Here are a number of thought-provoking reads discovered the last few weeks. Perhaps one or two will be of interest to you.
On the Longing to Be Seen, Heard, and Known, HT to The Story Warren. “Wanting to be seen, heard, and known isn’t sinful in itself (it’s part of our human nature, given to us by God), but as with everything in life, sin has tainted it in a big way.”
Disturb us, Lord. Ouch.
The Ministry of Sorrow. “By facing trials in a distinctly Christian way, by ministering to others through their sorrows, by testifying to God’s light even in the deepest darkness, each of them has provided a testimony to God’s grace that has lifted many tired hands and strengthened many weakened knees.”
Grace as Deep as the Sea. “I want to scold the dad with his back to the son, ‘You can replace the net—you can replace a thousand nets!‘ But I know, deep inside, this has nothing to do with a broken net and everything to do with a broken life, a broken dream, a broken son, and a broken heart.”
Headlines. “Do you see how your perspective or focus can change the headline? Which view will you take in your particular trial?”
How Not to Debate Ideas in the Public Square, HT to Challies. “There will always be people who disagree with each other. That’s not necessarily a problem. And there will always be people who make bad arguments. That’s inevitable. But if we are interested in debating ideas (not just destroying people) and interested in persuading (not just performing), we will try our imperfect best to speak and write in a way that aims to be clear, measured, and open to reason.”
A Lesson to Learn as we emerge from the restrictions of the past year. HT to Challies. “Who do you instantly dismiss as being too gung-ho or too cautious? That is the danger for us in church over the next few months. The danger is a loveless fracturing of church unity. A dismissal of one another, a failure to love and bear with one another.”
“Putdownable” Books. Though this post is a review of Dickens’ Great Expectations, I love what the author said after seeing ads for books “you won’t be able to put down”: “But I want to take a moment and consider the books that are so good we have to put them down. I don’t mean books we put down and lose interest in—no. I mean books so beautiful we must linger over them, savor them, pause from time to time to reflect on a beautiful passage or perhaps write it down somewhere. These are the books we read more and more slowly toward the end, because we do not want to finish the last page and be left outside the world of the story. We do not want these books to end.”

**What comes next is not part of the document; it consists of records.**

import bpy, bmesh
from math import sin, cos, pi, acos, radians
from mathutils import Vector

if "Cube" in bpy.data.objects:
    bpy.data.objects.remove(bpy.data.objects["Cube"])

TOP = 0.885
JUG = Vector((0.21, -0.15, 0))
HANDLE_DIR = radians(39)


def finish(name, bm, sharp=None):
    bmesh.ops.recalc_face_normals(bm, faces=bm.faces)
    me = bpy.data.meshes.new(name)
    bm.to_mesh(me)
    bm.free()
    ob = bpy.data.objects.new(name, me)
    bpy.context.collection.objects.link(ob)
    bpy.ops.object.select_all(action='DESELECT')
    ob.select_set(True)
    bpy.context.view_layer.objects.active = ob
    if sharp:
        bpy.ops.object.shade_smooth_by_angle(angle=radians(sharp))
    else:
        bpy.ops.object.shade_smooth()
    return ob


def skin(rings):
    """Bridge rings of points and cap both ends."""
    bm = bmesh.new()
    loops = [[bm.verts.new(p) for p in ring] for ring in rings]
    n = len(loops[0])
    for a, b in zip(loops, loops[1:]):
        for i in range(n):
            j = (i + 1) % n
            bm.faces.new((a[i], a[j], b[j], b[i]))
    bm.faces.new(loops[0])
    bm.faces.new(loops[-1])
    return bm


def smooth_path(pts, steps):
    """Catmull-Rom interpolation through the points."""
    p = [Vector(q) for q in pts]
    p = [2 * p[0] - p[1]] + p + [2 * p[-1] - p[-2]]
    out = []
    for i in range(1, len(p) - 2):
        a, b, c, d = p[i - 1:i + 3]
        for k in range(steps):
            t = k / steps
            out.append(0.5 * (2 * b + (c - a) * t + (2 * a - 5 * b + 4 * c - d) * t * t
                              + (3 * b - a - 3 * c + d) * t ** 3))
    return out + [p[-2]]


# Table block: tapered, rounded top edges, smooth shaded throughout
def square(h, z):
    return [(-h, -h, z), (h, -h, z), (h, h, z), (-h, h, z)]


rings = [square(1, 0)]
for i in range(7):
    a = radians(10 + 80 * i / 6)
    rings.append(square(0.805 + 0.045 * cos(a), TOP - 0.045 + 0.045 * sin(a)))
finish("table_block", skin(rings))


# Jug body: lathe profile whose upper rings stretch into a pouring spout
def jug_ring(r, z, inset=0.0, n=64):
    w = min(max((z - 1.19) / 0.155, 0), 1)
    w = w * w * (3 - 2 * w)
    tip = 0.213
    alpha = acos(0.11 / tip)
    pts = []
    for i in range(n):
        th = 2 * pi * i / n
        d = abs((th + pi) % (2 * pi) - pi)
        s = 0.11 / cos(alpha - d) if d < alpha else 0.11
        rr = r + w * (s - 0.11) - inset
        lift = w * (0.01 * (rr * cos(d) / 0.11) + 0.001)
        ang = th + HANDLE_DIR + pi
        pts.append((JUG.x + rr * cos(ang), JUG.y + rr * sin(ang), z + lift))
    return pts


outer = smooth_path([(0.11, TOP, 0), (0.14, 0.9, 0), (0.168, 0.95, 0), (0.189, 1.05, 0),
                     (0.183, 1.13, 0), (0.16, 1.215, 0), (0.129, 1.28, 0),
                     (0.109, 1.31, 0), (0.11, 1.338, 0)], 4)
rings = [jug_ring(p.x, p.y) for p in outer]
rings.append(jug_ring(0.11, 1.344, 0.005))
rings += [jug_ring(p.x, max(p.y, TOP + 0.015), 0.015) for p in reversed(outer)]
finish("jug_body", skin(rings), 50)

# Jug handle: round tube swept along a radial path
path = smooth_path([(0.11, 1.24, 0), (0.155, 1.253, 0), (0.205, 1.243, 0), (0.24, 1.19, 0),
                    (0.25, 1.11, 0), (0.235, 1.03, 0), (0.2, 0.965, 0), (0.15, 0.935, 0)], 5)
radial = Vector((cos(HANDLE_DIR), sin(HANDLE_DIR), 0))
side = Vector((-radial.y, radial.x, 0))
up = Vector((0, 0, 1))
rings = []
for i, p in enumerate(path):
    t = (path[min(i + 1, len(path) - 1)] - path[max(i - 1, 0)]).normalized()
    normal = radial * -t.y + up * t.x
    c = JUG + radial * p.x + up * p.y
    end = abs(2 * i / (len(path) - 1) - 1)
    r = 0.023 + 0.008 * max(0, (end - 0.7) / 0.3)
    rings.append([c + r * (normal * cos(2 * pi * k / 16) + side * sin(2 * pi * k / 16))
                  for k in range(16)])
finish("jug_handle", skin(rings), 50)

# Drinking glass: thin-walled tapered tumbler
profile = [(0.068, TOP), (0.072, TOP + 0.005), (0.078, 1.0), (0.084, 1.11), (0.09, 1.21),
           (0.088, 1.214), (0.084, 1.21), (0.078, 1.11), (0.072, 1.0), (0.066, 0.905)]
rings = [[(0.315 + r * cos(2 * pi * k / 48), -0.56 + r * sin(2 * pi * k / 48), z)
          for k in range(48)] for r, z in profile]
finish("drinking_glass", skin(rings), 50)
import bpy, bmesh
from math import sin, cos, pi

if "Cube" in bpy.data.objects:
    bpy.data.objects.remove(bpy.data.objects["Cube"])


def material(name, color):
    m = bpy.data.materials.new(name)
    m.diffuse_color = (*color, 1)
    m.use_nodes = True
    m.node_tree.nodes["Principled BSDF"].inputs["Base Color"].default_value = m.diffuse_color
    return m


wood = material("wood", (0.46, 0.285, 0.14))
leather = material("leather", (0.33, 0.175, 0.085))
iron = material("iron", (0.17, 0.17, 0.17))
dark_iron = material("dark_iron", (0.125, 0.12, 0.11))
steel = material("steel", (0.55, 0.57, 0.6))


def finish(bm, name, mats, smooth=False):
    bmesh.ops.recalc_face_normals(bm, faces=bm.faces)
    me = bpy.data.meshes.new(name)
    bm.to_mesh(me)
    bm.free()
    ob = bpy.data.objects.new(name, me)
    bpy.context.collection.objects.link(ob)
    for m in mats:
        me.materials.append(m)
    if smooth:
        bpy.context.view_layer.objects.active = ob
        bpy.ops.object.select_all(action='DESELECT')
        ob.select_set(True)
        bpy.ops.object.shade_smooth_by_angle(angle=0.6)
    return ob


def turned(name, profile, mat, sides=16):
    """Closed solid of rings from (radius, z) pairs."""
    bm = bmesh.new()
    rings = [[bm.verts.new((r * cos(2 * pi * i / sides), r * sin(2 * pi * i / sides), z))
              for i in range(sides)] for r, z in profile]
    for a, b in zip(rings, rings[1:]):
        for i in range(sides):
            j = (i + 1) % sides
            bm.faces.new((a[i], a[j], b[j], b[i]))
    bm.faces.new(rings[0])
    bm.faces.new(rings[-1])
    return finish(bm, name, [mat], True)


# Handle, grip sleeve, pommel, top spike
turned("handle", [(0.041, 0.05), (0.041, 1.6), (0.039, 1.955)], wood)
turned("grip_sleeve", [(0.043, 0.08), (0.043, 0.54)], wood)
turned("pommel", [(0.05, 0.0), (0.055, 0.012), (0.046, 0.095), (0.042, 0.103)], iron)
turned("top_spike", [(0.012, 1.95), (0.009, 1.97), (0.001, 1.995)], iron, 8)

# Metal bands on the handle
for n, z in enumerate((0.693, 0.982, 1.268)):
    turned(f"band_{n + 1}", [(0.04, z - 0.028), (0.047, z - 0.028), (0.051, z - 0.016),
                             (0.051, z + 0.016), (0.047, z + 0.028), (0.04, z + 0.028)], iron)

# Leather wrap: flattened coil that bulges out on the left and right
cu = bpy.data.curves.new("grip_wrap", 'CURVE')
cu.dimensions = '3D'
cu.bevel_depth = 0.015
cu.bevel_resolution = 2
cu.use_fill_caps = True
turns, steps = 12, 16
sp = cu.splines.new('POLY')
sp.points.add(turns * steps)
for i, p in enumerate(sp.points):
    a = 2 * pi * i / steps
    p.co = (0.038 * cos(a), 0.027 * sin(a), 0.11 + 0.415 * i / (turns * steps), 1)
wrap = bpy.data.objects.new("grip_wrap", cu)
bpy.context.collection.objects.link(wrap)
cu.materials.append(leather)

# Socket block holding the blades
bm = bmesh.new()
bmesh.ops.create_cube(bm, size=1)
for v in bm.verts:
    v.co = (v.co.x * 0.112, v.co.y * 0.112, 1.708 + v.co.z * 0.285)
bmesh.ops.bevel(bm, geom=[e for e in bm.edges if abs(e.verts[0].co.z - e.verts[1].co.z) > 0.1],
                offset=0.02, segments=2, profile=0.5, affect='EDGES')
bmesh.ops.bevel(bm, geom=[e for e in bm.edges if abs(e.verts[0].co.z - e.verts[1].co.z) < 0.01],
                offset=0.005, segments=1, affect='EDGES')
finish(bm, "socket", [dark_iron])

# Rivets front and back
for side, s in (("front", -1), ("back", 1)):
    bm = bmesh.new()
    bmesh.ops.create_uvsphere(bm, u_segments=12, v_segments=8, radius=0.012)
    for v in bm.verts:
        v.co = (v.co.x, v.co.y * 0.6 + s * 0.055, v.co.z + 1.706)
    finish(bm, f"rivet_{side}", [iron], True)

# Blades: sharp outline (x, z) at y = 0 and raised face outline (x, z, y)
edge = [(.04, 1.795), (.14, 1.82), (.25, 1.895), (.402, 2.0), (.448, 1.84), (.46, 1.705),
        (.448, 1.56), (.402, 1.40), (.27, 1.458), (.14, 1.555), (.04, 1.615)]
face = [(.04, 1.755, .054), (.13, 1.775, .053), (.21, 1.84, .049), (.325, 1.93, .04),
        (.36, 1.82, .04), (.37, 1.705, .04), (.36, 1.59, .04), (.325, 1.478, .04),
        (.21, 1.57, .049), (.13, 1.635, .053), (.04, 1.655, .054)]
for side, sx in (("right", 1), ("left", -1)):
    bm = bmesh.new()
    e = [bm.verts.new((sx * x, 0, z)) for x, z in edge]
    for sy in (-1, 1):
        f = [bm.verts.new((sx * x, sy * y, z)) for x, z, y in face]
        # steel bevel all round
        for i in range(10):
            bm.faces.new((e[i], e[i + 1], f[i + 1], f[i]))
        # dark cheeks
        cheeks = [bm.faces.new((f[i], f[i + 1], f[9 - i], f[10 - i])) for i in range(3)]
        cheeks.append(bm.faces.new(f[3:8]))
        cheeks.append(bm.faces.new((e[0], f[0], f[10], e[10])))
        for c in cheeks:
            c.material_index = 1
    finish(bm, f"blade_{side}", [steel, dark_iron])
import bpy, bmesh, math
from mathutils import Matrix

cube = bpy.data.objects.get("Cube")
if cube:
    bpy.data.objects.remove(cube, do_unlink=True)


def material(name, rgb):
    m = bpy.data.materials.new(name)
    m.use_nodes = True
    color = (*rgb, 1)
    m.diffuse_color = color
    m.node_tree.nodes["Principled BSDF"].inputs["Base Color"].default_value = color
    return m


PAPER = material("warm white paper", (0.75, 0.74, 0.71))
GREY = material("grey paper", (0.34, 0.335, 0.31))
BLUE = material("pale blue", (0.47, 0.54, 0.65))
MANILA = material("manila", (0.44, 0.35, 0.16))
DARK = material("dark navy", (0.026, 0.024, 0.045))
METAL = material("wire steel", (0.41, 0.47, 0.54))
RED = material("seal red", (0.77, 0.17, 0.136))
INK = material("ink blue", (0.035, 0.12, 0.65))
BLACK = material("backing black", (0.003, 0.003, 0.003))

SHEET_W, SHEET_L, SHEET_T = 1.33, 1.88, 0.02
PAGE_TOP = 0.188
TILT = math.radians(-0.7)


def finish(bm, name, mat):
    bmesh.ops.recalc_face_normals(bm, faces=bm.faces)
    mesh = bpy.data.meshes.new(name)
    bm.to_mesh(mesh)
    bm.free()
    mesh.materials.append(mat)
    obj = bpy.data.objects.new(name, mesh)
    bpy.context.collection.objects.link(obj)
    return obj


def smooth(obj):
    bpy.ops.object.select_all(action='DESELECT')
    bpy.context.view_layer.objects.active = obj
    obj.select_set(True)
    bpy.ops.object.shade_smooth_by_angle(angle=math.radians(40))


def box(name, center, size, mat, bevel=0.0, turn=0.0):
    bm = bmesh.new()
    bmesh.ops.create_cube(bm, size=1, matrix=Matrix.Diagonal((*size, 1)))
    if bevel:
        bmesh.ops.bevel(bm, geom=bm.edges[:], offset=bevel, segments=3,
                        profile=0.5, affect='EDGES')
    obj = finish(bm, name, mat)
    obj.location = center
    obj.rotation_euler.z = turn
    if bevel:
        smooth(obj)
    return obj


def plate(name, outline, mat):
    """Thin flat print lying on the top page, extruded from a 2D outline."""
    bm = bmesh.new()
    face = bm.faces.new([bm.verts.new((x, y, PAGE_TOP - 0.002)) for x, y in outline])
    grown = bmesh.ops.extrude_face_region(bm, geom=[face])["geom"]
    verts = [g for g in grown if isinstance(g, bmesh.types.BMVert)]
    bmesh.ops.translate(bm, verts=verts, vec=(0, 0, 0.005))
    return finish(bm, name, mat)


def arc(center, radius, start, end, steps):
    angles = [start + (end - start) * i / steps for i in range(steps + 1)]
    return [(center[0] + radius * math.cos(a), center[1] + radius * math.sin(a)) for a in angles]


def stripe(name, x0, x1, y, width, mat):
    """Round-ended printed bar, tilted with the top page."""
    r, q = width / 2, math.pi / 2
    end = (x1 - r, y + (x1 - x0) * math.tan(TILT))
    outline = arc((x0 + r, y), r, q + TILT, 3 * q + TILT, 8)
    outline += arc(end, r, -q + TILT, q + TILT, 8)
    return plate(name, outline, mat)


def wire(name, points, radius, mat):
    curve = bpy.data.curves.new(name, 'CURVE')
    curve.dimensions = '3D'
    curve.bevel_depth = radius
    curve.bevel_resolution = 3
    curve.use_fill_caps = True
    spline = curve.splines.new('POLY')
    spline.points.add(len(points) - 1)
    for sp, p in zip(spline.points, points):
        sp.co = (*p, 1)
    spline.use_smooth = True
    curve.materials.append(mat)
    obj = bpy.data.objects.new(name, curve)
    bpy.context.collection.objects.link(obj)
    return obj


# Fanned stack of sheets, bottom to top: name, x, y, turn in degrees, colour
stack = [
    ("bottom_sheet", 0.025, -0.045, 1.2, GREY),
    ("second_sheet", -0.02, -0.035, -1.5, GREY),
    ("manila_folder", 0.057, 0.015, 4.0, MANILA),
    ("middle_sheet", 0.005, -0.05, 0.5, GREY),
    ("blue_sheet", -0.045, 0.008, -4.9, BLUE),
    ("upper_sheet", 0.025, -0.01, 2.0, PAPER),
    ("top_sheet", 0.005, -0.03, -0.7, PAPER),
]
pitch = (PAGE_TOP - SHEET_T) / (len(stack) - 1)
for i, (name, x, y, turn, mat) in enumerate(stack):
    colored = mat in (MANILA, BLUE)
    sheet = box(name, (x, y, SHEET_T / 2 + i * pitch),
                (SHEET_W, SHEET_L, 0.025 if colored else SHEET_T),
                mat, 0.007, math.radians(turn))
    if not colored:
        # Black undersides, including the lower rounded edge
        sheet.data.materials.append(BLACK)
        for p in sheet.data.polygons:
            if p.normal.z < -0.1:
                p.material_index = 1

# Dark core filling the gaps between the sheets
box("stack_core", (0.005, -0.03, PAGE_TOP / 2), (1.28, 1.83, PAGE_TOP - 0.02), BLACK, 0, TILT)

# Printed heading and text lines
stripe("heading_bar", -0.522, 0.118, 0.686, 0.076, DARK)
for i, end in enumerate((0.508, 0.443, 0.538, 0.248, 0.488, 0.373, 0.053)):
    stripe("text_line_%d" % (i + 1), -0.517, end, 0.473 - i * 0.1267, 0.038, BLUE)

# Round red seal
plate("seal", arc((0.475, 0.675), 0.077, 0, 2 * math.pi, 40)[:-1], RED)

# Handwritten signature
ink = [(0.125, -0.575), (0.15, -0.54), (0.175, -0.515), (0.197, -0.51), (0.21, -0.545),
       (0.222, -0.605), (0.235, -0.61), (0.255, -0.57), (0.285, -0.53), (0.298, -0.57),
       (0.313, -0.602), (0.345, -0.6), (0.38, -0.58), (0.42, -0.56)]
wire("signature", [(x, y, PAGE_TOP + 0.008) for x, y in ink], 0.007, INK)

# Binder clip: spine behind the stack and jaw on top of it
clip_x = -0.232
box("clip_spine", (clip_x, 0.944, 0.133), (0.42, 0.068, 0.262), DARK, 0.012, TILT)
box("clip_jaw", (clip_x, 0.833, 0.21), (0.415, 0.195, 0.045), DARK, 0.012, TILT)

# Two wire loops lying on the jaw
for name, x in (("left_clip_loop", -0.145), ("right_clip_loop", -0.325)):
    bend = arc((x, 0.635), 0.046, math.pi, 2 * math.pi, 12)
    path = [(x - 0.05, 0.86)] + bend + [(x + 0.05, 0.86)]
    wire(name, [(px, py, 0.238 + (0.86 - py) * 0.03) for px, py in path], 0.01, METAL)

I just discovered from Ancient Mariners, Psalms, and Prayers this article telling about a project to have different people read The Rime of the Ancient Mariner by Coleridge. I’ve always thought that was one of the most dramatic poems ever. I’ve only listened to a few minutes of it, but it’s good! Here’s the first section: